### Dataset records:

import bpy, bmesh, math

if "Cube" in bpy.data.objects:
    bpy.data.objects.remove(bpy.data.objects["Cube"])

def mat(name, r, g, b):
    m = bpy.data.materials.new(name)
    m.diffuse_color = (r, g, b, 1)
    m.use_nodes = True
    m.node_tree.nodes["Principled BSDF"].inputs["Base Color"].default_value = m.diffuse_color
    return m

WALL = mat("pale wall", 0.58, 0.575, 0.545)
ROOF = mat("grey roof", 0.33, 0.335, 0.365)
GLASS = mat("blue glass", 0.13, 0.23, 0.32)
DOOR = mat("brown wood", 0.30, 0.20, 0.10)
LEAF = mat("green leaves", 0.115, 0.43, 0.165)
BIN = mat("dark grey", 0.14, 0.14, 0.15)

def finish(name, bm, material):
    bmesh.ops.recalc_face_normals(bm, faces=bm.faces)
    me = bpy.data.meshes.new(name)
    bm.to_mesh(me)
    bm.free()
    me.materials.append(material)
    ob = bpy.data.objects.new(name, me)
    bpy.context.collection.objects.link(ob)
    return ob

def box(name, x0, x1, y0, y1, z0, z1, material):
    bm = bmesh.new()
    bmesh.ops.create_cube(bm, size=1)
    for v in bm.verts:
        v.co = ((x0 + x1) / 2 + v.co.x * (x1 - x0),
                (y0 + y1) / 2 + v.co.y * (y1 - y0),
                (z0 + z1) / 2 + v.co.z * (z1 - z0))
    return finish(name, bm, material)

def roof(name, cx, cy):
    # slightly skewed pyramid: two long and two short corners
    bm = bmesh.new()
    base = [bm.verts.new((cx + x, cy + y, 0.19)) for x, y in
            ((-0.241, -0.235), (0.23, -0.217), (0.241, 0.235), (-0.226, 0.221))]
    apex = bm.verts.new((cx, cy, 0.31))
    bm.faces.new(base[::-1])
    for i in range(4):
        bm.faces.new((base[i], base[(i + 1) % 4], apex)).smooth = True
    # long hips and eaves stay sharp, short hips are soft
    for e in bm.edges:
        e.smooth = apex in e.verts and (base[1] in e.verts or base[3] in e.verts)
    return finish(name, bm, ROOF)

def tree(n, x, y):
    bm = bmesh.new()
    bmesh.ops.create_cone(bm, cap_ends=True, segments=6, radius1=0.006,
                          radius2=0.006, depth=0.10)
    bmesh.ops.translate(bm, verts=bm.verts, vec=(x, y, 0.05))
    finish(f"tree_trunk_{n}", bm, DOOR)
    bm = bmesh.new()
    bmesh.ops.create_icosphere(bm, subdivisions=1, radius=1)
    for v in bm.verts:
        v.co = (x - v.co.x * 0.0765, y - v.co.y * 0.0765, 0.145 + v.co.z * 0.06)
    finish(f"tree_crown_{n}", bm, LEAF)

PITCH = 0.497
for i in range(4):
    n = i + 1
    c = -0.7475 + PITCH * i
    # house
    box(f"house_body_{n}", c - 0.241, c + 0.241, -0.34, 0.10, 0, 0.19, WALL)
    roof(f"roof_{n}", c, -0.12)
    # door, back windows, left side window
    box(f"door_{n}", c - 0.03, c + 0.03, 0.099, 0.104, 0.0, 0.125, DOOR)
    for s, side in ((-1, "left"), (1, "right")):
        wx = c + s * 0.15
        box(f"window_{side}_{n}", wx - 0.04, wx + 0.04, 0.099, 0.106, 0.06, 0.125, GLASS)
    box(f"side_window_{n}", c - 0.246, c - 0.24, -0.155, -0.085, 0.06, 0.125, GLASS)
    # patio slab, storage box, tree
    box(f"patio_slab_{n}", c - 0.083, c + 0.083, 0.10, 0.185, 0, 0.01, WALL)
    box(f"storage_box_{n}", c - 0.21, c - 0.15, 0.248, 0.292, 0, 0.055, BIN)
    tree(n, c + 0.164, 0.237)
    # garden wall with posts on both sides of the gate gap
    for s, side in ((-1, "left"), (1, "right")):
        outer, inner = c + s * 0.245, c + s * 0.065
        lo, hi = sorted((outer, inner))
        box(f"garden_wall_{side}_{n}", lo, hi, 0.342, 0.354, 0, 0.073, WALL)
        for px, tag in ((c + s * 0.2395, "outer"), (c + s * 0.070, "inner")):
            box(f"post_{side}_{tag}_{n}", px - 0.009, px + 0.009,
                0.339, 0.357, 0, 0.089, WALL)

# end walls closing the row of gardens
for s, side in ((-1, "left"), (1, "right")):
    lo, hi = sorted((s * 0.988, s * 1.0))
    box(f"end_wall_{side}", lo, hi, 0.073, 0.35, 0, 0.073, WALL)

### Task:
The answer should hold exactly the lines running from the one with "lo, hi = sorted((s * 0.988, s * 1.0))" to the final line of the data, both ends counted.

### Solution for this task:
    lo, hi = sorted((s * 0.988, s * 1.0))
    box(f"end_wall_{side}", lo, hi, 0.073, 0.35, 0, 0.073, WALL)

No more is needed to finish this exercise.